|Legal protection for plants
Wild plants have protection under the provisions of the Wildlife and
Countryside Act, 1981. The Act deals with protecting our plants from both
deliberate damage, and habitat destruction by the introduction of competitive
alien species. A few plants are regarded as 'European' and are protected
under the Conservation (Natural Habitats, &c.) Regulations 1994.
In addition, plants derive some protection from earlier, more general,
legal provisions. Since plants are someone's property, interfering with
or damaging them could theoretically lead to a civil action for damages.
Unfortunately it has not yet been established that wild plants have any

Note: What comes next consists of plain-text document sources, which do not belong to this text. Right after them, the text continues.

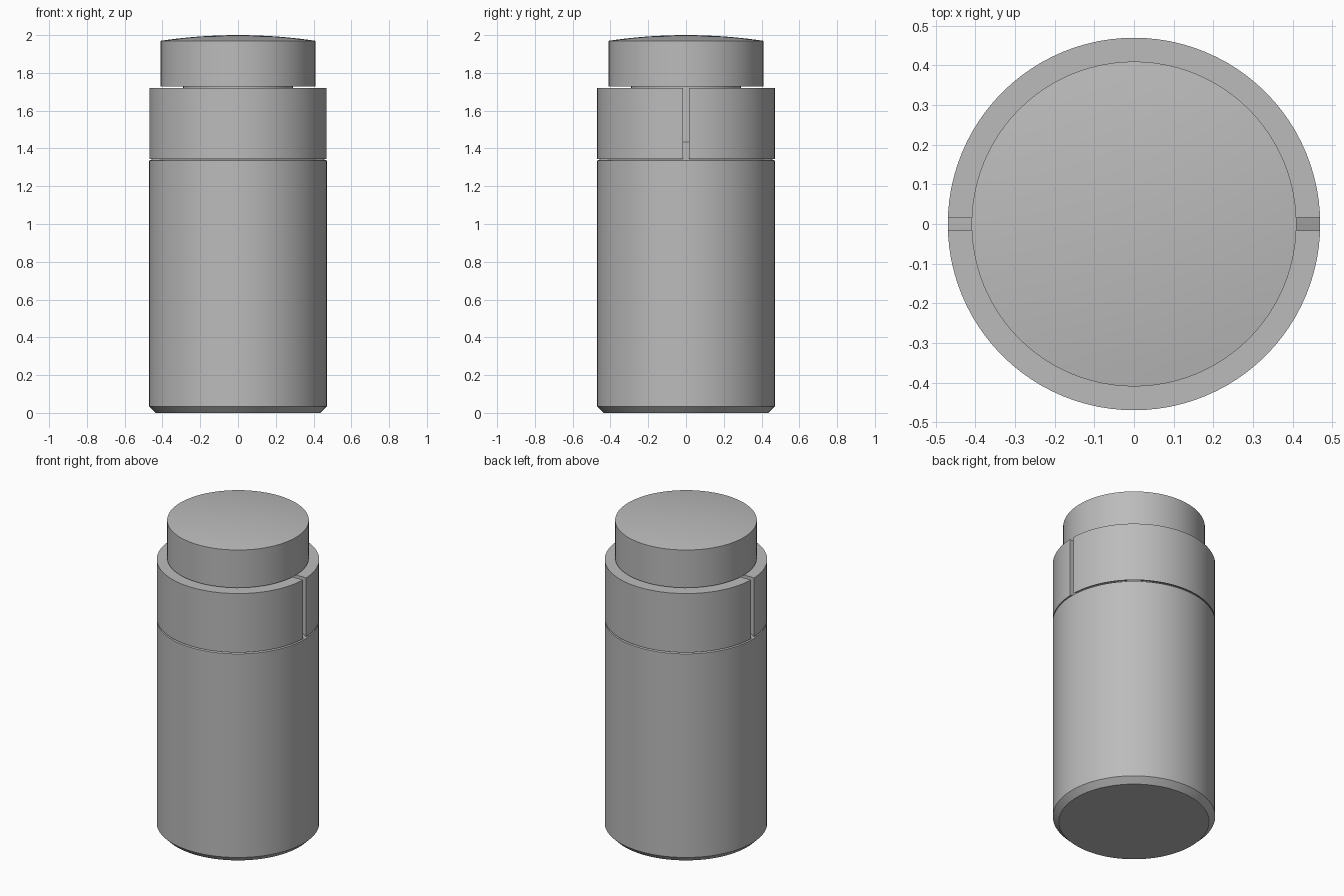
import bpy
import bmesh
from math import radians, cos, sin, tau, sqrt

SEGMENTS = 96
R = 0.47          # body and collar radius
STEM = 0.29       # inner stem radius
CAP = 0.41        # push cap radius

cube = bpy.data.objects.get("Cube")
if cube:
    bpy.data.objects.remove(cube, do_unlink=True)

# Single plain grey
grey = bpy.data.materials.new("plain grey")
grey.use_nodes = True
colour = (0.5, 0.5, 0.5, 1)
grey.diffuse_color = colour
grey.node_tree.nodes["Principled BSDF"].inputs["Base Color"].default_value = colour


def lathe(name, profile, closed=False):
    """Revolve (radius, height) points about z; radius 0 becomes a pole."""
    bm = bmesh.new()
    rings = []
    for r, z in profile:
        if r == 0:
            rings.append([bm.verts.new((0, 0, z))] * SEGMENTS)
        else:
            rings.append([bm.verts.new((r * cos(tau * i / SEGMENTS),
                                        r * sin(tau * i / SEGMENTS), z))
                          for i in range(SEGMENTS)])
    pairs = list(zip(rings, rings[1:]))
    if closed:
        pairs.append((rings[-1], rings[0]))
    for a, b in pairs:
        for i in range(SEGMENTS):
            j = (i + 1) % SEGMENTS
            corners = dict.fromkeys((a[i], a[j], b[j], b[i]))
            bm.faces.new(list(corners))
    bmesh.ops.recalc_face_normals(bm, faces=bm.faces)
    mesh = bpy.data.meshes.new(name)
    bm.to_mesh(mesh)
    bm.free()
    mesh.materials.append(grey)
    obj = bpy.data.objects.new(name, mesh)
    bpy.context.collection.objects.link(obj)
    return obj


def smooth(obj):
    bpy.ops.object.select_all(action="DESELECT")
    obj.select_set(True)
    bpy.context.view_layer.objects.active = obj
    bpy.ops.object.shade_smooth_by_angle(angle=radians(15))


# Chamfered body with a conical shoulder and central stem
body = lathe("body", [(0, 0), (R - 0.035, 0), (R, 0.035), (R, 1.335),
                      (STEM, 1.435), (STEM, 1.74), (0, 1.74)])

# Collar resting just above the shoulder, leaving a thin seam
collar = lathe("collar", [(STEM, 1.444), (R, 1.344), (R, 1.72), (STEM, 1.72)],
               closed=True)

# Slots splitting the collar on both sides
bpy.ops.mesh.primitive_cube_add(size=1, location=(0, 0, 1.55))
cutter = bpy.context.object
cutter.name = "slot_cutter"
cutter.scale = (1.2, 0.034, 0.6)
cutter.hide_render = True
cutter.display_type = "WIRE"
slots = collar.modifiers.new("slots", "BOOLEAN")
slots.operation = "DIFFERENCE"
slots.solver = "EXACT"
slots.object = cutter
bpy.context.view_layer.objects.active = collar
bpy.ops.object.modifier_apply(modifier=slots.name)
bpy.data.objects.remove(cutter, do_unlink=True)

# Push cap with a shallow domed top
rise = 0.03
sphere = (CAP ** 2 + rise ** 2) / (2 * rise)
dome = [(CAP * (1 - k / 8), 2 - sphere + sqrt(sphere ** 2 - (CAP * (1 - k / 8)) ** 2))
        for k in range(9)]
push_cap = lathe("push_cap", [(0, 1.729), (CAP, 1.729)] + dome)

for part in (body, collar, push_cap):
    smooth(part)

value so such an action is unlikely to succeed.
The Wildlife and Countryside Act, 1981
Definitions of 'picking, 'uprooting', 'sale', 'wild plant', 'authorised

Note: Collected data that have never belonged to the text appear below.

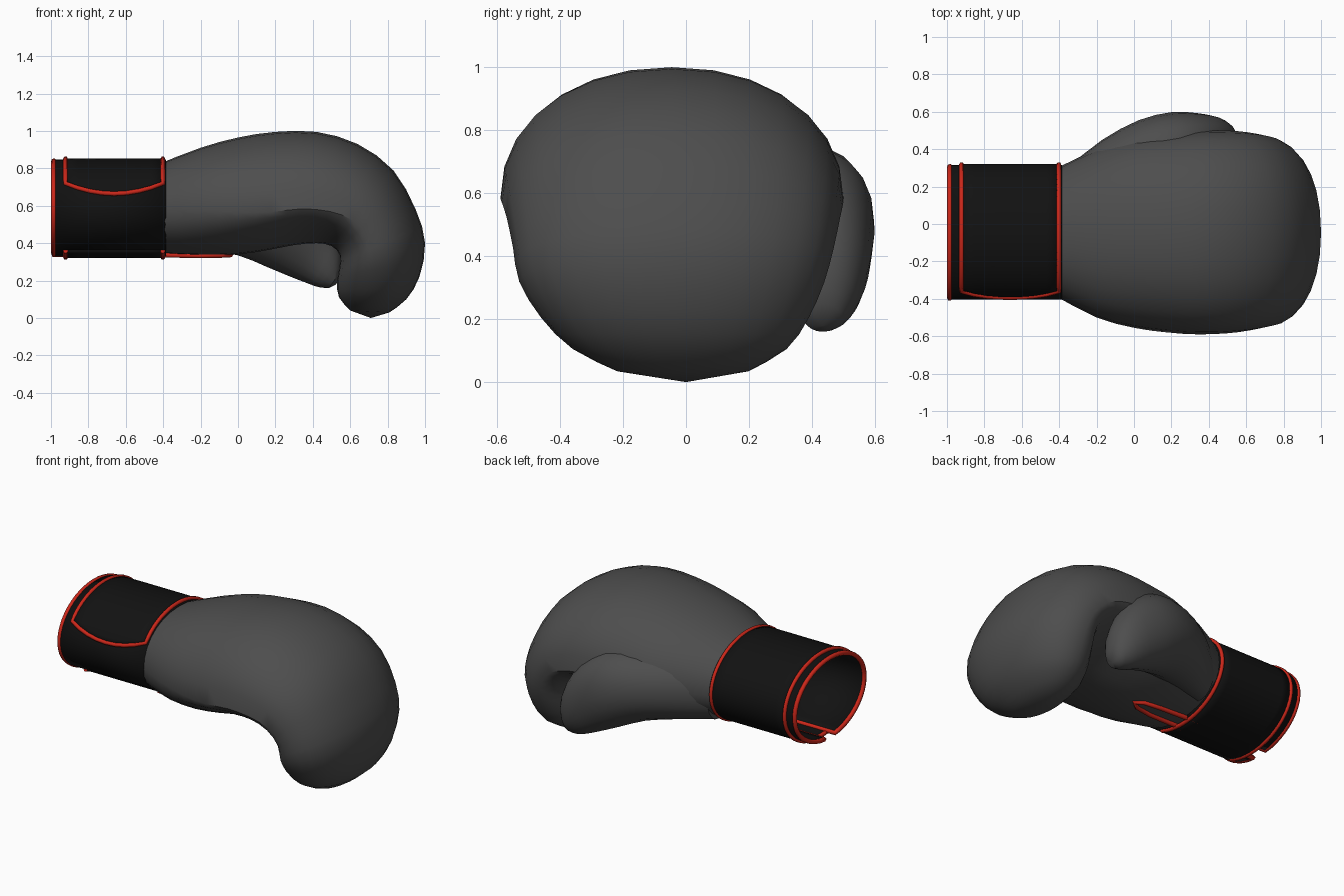
import bpy, bmesh, math
from mathutils import Vector

if "Cube" in bpy.data.objects:
    bpy.data.objects.remove(bpy.data.objects["Cube"])


def material(name, rgb):
    m = bpy.data.materials.new(name)
    m.diffuse_color = (*rgb, 1)
    m.use_nodes = True
    m.node_tree.nodes["Principled BSDF"].inputs["Base Color"].default_value = m.diffuse_color
    return m


GREY = material("dark_grey_leather", (0.075, 0.075, 0.075))
BLACK = material("black_fabric", (0.006, 0.006, 0.006))
RED = material("red_piping", (0.6, 0.02, 0.01))


def finish(name, bm, mat, thickness=0):
    bmesh.ops.recalc_face_normals(bm, faces=bm.faces)
    me = bpy.data.meshes.new(name)
    bm.to_mesh(me)
    bm.free()
    ob = bpy.data.objects.new(name, me)
    bpy.context.collection.objects.link(ob)
    me.materials.append(mat)
    if thickness:
        mod = ob.modifiers.new("thickness", 'SOLIDIFY')
        mod.thickness = thickness
        mod.offset = 0
    bpy.ops.object.select_all(action='DESELECT')
    bpy.context.view_layer.objects.active = ob
    ob.select_set(True)
    bpy.ops.object.shade_smooth_by_angle(angle=math.radians(35))
    return ob


def refine(rows):
    """Insert a Catmull-Rom section midway between neighbours."""
    out = []
    for i in range(len(rows) - 1):
        a, b, c, d = (rows[max(0, min(len(rows) - 1, i + k))] for k in (-1, 0, 1, 2))
        out += [b, tuple((-p + 9 * q + 9 * r - s) / 16 for p, q, r, s in zip(a, b, c, d))]
    return out + [rows[-1]]


def loft(name, rows, tip, n=28, cap_start=False):
    """Rows: outer x,z, inner x,z, y min, y max, widest fraction, inner-side exponent."""
    bm = bmesh.new()
    rings = []
    for ox, oz, ix, iz, y0, y1, m, e in refine(rows):
        ring = []
        for k in range(n):
            c, s = math.cos(math.tau * k / n), math.sin(math.tau * k / n)
            p = 2 / (2.15 if s >= 0 else e)
            y = (y0 + y1) / 2 + (y1 - y0) / 2 * math.copysign(abs(c) ** p, c)
            t = m + (abs(s) ** p * (1 - m) if s >= 0 else -abs(s) ** p * m)
            ring.append(bm.verts.new((ix + (ox - ix) * t, y, iz + (oz - iz) * t)))
        rings.append(ring)
    for a, b in zip(rings, rings[1:]):
        for k in range(n):
            bm.faces.new((a[k], a[(k + 1) % n], b[(k + 1) % n], b[k]))
    end = bm.verts.new(tip)
    for k in range(n):
        bm.faces.new((rings[-1][k], rings[-1][(k + 1) % n], end))
    if cap_start:
        bm.faces.new(rings[0])
    return finish(name, bm, GREY)


def pipe(name, points, radius, closed=False):
    cu = bpy.data.curves.new(name, 'CURVE')
    cu.dimensions = '3D'
    cu.bevel_depth = radius
    cu.bevel_resolution = 1
    cu.use_fill_caps = True
    sp = cu.splines.new('POLY')
    sp.points.add(len(points) - 1)
    for q, p in zip(sp.points, points):
        q.co = (*p, 1)
    sp.use_cyclic_u = closed
    ob = bpy.data.objects.new(name, cu)
    bpy.context.collection.objects.link(ob)
    cu.materials.append(RED)


def around(x, deg, grow=0.0):
    """Point on the oval cuff; 180 degrees faces the front."""
    a = math.radians(deg)
    return Vector((x, -0.045 + (0.35 + grow) * math.cos(a), 0.587 + (0.25 + grow) * math.sin(a)))


def sheet(name, grid, thickness):
    bm = bmesh.new()
    vs = [[bm.verts.new(p) for p in row] for row in grid]
    for a, b in zip(vs, vs[1:]):
        for k in range(len(a) - 1):
            bm.faces.new((a[k], a[k + 1], b[k + 1], b[k]))
    finish(name, bm, BLACK, thickness)


def span(a, b, n):
    return [a + (b - a) * i / n for i in range(n + 1)]


# padded hand: wrist, knuckles, then fingers curling down and back
loft("padded_hand", [
    (-0.42, .825, -0.42, .345, -.385, .295, .47, 2.1),
    (-0.20, .91, -0.20, .335, -.50, .40, .42, 2.0),
    (0.00, .965, 0.00, .34, -.555, .47, .36, 1.8),
    (0.20, .995, 0.17, .365, -.58, .49, .32, 1.6),
    (0.42, .995, 0.30, .39, -.59, .50, .32, 1.5),
    (0.64, .93, 0.42, .40, -.585, .50, .32, 1.5),
    (0.83, .79, 0.50, .385, -.57, .49, .34, 1.7),
    (0.95, .58, 0.545, .335, -.55, .47, .38, 2.0),
    (1.00, .40, 0.54, .26, -.53, .44, .42, 2.2),
    (0.97, .22, 0.53, .19, -.46, .39, .46, 2.2),
    (0.90, .10, 0.54, .11, -.36, .32, .5, 2.1),
    (0.81, .03, 0.60, .04, -.22, .20, .5, 2.0),
], (0.71, -0.0, 0.0))

# thumb along the back side, bending down to its tip
loft("thumb", [
    (-0.36, .68, -0.36, .37, .05, .30, .5, 2),
    (-0.17, .73, -0.17, .36, .08, .45, .5, 2),
    (0.05, .76, 0.00, .335, .12, .555, .5, 2),
    (0.25, .74, 0.15, .275, .20, .598, .5, 2),
    (0.40, .64, 0.27, .225, .28, .593, .5, 2),
    (0.50, .50, 0.36, .19, .33, .575, .5, 2),
    (0.55, .36, 0.43, .165, .35, .54, .5, 2),
    (0.55, .25, 0.485, .16, .375, .495, .5, 2),
], (0.525, .435, .18), n=20, cap_start=True)

# cuff tube, split underneath
SLIT = (-81, 261)
sheet("cuff", [[around(x, d) for d in span(*SLIT, 44)] for x in span(-.985, -.385, 2)], .02)

# wrist strap wrapping over the split, with a rounded tab on the front
X0, X1, START = -.922, -.402, -120


def tab(x):
    u = (x - X0) / (X1 - X0) * 2 - 1
    return 150 + 13 * (1 - u * u)


xs = span(X0, X1, 8)
sheet("wrist_strap", [[around(x, d, .011) for d in span(START, tab(x), 44)] for x in xs], .012)
pipe("strap_piping",
     [around(X0, d, .014) for d in span(START, 150, 40)]
     + [around(x, tab(x), .014) for x in xs[1:-1]]
     + [around(X1, d, .014) for d in span(150, START, 40)], .013)

# piping round the cuff opening and along the palm slit
ya, yb = around(0, SLIT[0]).y, around(0, SLIT[1]).y
slit = [(-.42, yb, .337), (-.2, yb + .005, .333), (-.09, yb + .02, .335), (-.04, -.045, .338),
        (-.09, ya - .02, .335), (-.2, ya - .005, .333), (-.42, ya, .337)]
pipe("opening_piping", [around(-.985, d, .002) for d in span(*SLIT, 44)] + slit, .015, closed=True)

person' and 'vehicle' are given in Section 27(4).
Section 13(1)(a) states that it is an offence for anyone
to 'intentionally pick, uproot or destroy any wild plant on Schedule

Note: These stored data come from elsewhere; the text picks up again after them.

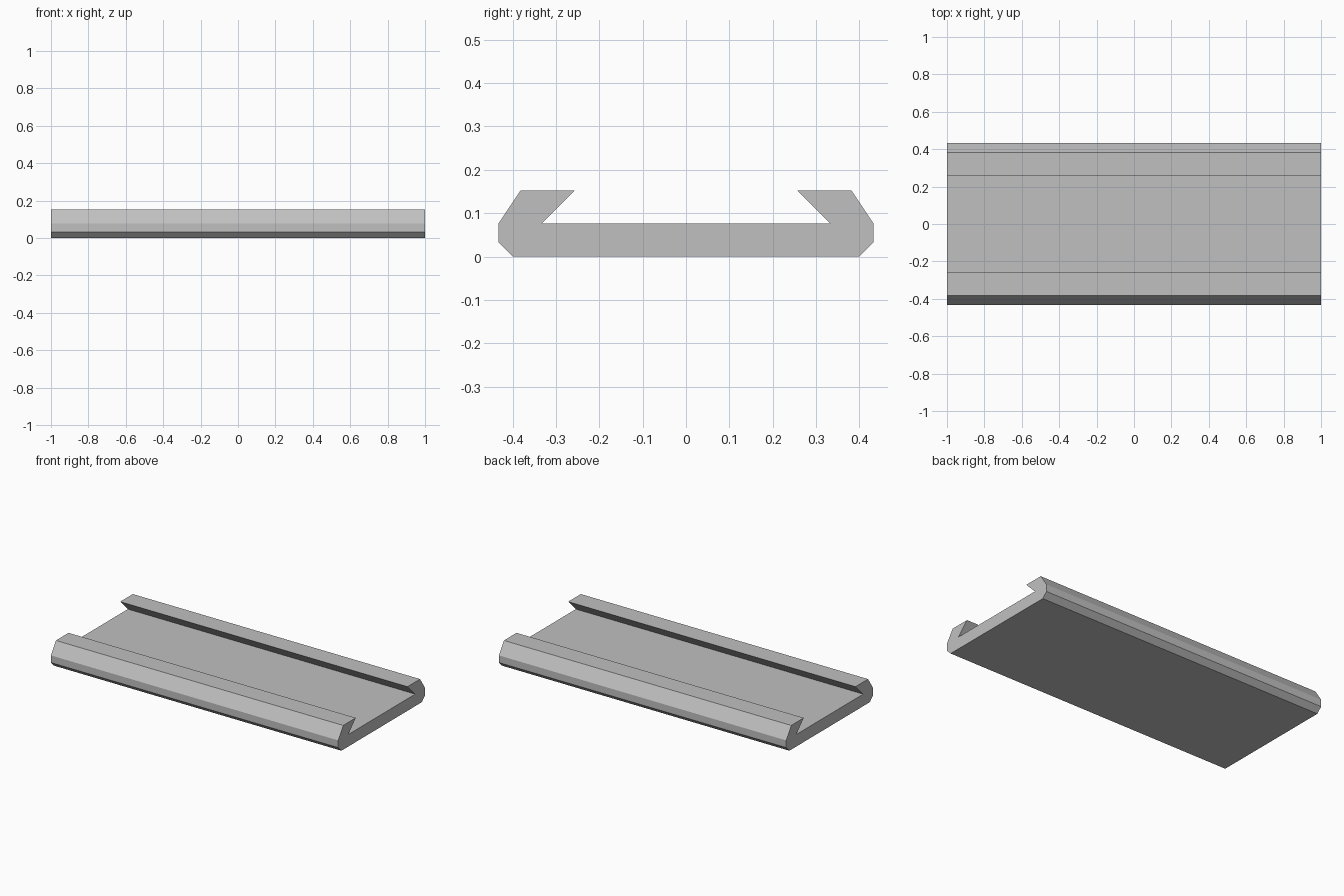
import bpy
import bmesh

cube = bpy.data.objects.get("Cube")
if cube:
    bpy.data.objects.remove(cube, do_unlink=True)

# Plain grey finish
grey = bpy.data.materials.new("light_grey")
grey.use_nodes = True
colour = (0.53, 0.53, 0.53, 1)
grey.diffuse_color = colour
grey.node_tree.nodes["Principled BSDF"].inputs["Base Color"].default_value = colour

# Half cross-section (y, z): base chamfer, outer wall, sloped lip, undercut
LENGTH = 2.0
half = [(0.40, 0), (0.432, 0.032), (0.432, 0.077),
        (0.382, 0.152), (0.257, 0.152), (0.333, 0.076)]
profile = half + [(-y, z) for y, z in reversed(half)]

# Dovetail rail: mirrored section extruded along x
bm = bmesh.new()
end = bm.faces.new([bm.verts.new((-LENGTH / 2, y, z)) for y, z in profile])
extruded = bmesh.ops.extrude_face_region(bm, geom=[end], use_keep_orig=True)
moved = [v for v in extruded["geom"] if isinstance(v, bmesh.types.BMVert)]
bmesh.ops.translate(bm, verts=moved, vec=(LENGTH, 0, 0))
bmesh.ops.recalc_face_normals(bm, faces=bm.faces)

mesh = bpy.data.meshes.new("dovetail_rail")
bm.to_mesh(mesh)
bm.free()
mesh.materials.append(grey)
rail = bpy.data.objects.new("dovetail_rail", mesh)
bpy.context.collection.objects.link(rail)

Section 13(1)(b): 'It is an offence for any unauthorised person to intentionally
uproot any wild plant'. Note that this includes all wild plants,
protected or otherwise.
Dealing in all wild plants is forbidden under Section 13(2)(a),
in an attempt to prevent a market in endangered plants. It is an
offence to: 'sell, offer or expose for sale or possess or transport for
the purpose of sale any live or dead wild plant (or any part of or anything
derived from such a plant) on Schedule 8', and, under Section 13(2)(b)
to: 'publish or cause to be published any advertisement likely to be understood
to convey that he buys, sells or intends to buy or sell any plant on Schedule
8 or any part of or anything derived from such a plant'.
So what is on Schedule 8? It lists all the wild plants which are specifically
protected from intentional picking, uprooting and destruction. It includes
ferns, lichens and mosses as well as vascular plants. Click here
for the list.
|To protect plants from habitat destruction
by competition from more aggressive plants, Section 14(2) makes it an offence
to 'plant or otherwise cause to grow in the wild any plant on Schedule
9 (Part 2)'. The list is here, and
contains mostly seaweeds.
Section 18 (1) states: ' If any person attempts to commit an offence
under sections 13 or 14, or for the purposes of committing such an offence,
has in his possession anything capable of being used for committing the
offence, he shall be guilty of an offence and may be punished as if he
had committed the full offence'.
Sections 19, 20 and 21 deal with the legal process.
European plant protection
The following plants are protected under European legislation, as enacted
in Britain by the Conservation (Natural Habitats, &c.) Regulations
Plantain, Floating-Leaved water
Saxifrage, Yellow Marsh
If it can be shown that plants have a value, as having been planted
as part of a scheme, for instance, then an action for criminal damage may
succeed. This, of course, excludes wild plants.
Under Scottish law, damage to flowers or plants on someone's property
may be punishable as vandalism under the Criminal Law (Consolidation)(Scotland)
Act 1995, section 52 or as the common law crime of malicious mischief.
Only if someone picks wild flowers, fruit or fungi for reward
do they commit theft (section 4(3) Theft Act 1968). If they uproot an entire
plant a charge may also be possible.